▶ [WORK REQUIRED]
Take the records below and print them verbatim up to and including the line that carries "function box(name, size, position, material)".

[Source texts of formatted documents]
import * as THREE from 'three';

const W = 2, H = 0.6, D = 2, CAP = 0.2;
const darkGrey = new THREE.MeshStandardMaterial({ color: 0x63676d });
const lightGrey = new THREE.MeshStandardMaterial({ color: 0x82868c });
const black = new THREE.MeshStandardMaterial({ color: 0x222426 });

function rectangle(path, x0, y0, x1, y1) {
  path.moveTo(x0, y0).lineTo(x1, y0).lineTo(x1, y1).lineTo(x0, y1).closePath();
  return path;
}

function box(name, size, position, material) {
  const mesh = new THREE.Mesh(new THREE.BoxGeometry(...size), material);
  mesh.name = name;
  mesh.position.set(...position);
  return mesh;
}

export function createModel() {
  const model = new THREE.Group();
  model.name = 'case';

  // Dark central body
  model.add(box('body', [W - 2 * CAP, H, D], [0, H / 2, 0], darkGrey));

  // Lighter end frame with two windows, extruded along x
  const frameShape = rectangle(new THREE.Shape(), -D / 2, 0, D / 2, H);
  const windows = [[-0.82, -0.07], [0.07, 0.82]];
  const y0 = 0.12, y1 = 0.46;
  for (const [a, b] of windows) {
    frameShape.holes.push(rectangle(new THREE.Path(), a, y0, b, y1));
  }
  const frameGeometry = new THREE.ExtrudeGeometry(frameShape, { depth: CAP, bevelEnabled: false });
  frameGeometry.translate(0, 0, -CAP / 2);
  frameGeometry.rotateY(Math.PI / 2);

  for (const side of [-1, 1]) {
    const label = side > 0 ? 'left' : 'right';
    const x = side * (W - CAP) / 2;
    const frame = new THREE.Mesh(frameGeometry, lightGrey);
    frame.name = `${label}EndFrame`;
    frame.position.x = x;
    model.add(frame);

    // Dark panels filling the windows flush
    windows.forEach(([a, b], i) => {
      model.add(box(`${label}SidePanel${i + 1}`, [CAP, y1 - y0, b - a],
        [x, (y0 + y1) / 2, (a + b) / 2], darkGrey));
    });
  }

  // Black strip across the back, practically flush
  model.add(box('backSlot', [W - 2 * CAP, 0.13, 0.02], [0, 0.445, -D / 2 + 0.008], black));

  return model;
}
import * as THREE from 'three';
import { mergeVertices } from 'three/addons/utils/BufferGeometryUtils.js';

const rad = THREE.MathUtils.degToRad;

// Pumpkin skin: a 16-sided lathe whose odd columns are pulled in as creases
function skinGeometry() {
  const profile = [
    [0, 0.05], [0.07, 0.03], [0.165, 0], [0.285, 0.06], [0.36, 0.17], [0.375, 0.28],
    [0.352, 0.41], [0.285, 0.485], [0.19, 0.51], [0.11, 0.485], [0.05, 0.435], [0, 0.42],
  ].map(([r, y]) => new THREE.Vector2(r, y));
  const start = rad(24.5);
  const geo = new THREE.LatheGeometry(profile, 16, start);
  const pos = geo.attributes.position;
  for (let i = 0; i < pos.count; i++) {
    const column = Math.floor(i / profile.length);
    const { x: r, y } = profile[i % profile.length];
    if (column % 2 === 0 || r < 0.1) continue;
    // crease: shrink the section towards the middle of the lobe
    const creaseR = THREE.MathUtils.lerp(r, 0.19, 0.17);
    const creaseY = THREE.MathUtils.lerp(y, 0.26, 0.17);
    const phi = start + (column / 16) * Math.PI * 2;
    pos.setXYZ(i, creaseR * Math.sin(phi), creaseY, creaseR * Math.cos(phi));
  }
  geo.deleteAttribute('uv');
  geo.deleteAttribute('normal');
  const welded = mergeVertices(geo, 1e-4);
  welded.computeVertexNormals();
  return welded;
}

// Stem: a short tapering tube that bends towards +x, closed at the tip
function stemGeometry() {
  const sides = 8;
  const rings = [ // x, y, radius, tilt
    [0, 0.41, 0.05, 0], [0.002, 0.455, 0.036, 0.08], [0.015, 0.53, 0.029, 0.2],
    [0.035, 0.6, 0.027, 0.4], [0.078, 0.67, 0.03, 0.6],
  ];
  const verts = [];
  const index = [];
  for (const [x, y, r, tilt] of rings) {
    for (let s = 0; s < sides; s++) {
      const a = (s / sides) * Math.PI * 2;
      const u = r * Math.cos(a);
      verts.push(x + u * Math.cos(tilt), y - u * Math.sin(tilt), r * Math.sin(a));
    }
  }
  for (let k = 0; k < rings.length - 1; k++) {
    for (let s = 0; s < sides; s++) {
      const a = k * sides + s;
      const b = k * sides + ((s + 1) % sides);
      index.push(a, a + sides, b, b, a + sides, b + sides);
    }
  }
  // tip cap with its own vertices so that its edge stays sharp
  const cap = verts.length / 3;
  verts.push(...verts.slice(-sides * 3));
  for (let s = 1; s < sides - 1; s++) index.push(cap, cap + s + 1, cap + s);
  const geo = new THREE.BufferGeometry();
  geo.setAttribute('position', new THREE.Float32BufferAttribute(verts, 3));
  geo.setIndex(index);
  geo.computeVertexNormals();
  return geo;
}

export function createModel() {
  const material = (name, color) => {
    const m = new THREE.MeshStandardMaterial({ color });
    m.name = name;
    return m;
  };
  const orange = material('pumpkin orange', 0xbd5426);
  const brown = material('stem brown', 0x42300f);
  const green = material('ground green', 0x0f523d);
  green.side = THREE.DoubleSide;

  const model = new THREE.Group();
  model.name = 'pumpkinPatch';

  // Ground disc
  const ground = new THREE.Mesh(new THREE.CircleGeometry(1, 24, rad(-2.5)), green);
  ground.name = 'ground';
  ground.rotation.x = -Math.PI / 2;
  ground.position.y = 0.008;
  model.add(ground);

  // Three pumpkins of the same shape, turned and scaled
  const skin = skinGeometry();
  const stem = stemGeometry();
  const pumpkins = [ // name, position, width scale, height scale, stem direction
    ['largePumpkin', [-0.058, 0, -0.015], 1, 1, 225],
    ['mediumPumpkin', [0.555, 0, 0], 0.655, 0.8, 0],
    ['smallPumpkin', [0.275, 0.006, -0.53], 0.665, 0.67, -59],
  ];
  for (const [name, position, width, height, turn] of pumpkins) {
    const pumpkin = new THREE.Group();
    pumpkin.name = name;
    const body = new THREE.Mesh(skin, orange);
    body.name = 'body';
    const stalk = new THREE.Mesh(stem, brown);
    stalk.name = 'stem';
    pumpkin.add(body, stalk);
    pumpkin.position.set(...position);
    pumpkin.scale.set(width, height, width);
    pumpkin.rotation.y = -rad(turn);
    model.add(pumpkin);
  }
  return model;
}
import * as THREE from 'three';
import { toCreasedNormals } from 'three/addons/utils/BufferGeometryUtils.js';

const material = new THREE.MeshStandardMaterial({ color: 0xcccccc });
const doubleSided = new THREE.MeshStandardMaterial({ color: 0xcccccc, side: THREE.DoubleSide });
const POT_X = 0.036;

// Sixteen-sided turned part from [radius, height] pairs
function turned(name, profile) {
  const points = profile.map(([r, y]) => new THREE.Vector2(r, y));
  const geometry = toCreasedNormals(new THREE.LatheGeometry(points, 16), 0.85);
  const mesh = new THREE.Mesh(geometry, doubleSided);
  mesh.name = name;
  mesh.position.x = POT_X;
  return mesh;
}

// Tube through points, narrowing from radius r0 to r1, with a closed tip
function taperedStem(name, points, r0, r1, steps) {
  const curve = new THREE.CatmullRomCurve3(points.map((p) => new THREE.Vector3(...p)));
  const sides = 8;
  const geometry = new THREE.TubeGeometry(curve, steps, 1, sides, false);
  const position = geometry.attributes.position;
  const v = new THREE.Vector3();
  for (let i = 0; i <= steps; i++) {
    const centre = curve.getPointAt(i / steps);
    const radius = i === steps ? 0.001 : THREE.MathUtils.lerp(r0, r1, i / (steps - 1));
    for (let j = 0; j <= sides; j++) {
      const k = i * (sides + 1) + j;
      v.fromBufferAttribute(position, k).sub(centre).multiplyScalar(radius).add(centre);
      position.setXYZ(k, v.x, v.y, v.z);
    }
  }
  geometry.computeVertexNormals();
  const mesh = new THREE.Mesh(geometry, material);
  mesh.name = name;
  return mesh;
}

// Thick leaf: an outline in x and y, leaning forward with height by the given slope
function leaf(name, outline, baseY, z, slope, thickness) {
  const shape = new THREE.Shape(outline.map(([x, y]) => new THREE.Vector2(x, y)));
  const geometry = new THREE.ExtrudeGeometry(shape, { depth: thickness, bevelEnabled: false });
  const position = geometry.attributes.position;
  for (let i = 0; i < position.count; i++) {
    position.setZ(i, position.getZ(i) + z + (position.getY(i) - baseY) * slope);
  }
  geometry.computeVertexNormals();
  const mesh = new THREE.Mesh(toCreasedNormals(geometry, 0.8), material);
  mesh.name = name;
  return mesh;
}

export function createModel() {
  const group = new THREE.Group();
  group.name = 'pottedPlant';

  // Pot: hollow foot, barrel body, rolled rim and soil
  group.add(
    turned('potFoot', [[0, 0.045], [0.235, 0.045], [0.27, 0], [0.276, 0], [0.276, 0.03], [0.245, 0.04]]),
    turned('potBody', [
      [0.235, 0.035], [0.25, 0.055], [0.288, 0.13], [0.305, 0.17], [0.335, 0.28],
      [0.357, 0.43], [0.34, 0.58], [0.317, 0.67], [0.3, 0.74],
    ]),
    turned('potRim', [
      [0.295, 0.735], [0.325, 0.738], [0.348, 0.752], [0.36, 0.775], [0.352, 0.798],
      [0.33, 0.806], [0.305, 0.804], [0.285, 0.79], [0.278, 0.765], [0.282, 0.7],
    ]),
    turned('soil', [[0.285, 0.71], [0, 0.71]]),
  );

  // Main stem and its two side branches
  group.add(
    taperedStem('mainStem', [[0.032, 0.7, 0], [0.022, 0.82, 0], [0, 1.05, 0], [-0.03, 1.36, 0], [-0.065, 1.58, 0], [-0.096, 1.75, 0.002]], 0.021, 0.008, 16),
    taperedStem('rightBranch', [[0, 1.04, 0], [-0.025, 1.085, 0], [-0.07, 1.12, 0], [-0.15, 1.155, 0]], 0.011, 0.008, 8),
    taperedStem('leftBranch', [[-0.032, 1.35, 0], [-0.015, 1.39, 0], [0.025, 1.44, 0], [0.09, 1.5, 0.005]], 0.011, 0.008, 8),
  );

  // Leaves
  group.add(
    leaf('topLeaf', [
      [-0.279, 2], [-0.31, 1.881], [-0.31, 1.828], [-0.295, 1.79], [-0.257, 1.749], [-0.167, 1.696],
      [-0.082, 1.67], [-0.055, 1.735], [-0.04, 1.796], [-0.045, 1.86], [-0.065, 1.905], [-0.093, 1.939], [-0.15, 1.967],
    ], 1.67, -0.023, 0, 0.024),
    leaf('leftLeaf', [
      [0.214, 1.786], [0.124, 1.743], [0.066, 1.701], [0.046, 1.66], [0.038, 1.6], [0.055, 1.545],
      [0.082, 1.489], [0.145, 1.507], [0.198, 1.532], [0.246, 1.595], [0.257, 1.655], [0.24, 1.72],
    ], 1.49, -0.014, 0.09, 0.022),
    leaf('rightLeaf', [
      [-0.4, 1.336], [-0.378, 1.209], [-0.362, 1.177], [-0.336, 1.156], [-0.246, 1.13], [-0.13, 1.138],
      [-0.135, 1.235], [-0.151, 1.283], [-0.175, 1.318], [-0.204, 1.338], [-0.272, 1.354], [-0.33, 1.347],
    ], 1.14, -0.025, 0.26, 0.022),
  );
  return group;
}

▶ [FINISHED TASK]
import * as THREE from 'three';

const W = 2, H = 0.6, D = 2, CAP = 0.2;
const darkGrey = new THREE.MeshStandardMaterial({ color: 0x63676d });
const lightGrey = new THREE.MeshStandardMaterial({ color: 0x82868c });
const black = new THREE.MeshStandardMaterial({ color: 0x222426 });

function rectangle(path, x0, y0, x1, y1) {
  path.moveTo(x0, y0).lineTo(x1, y0).lineTo(x1, y1).lineTo(x0, y1).closePath();
  return path;
}

function box(name, size, position, material) {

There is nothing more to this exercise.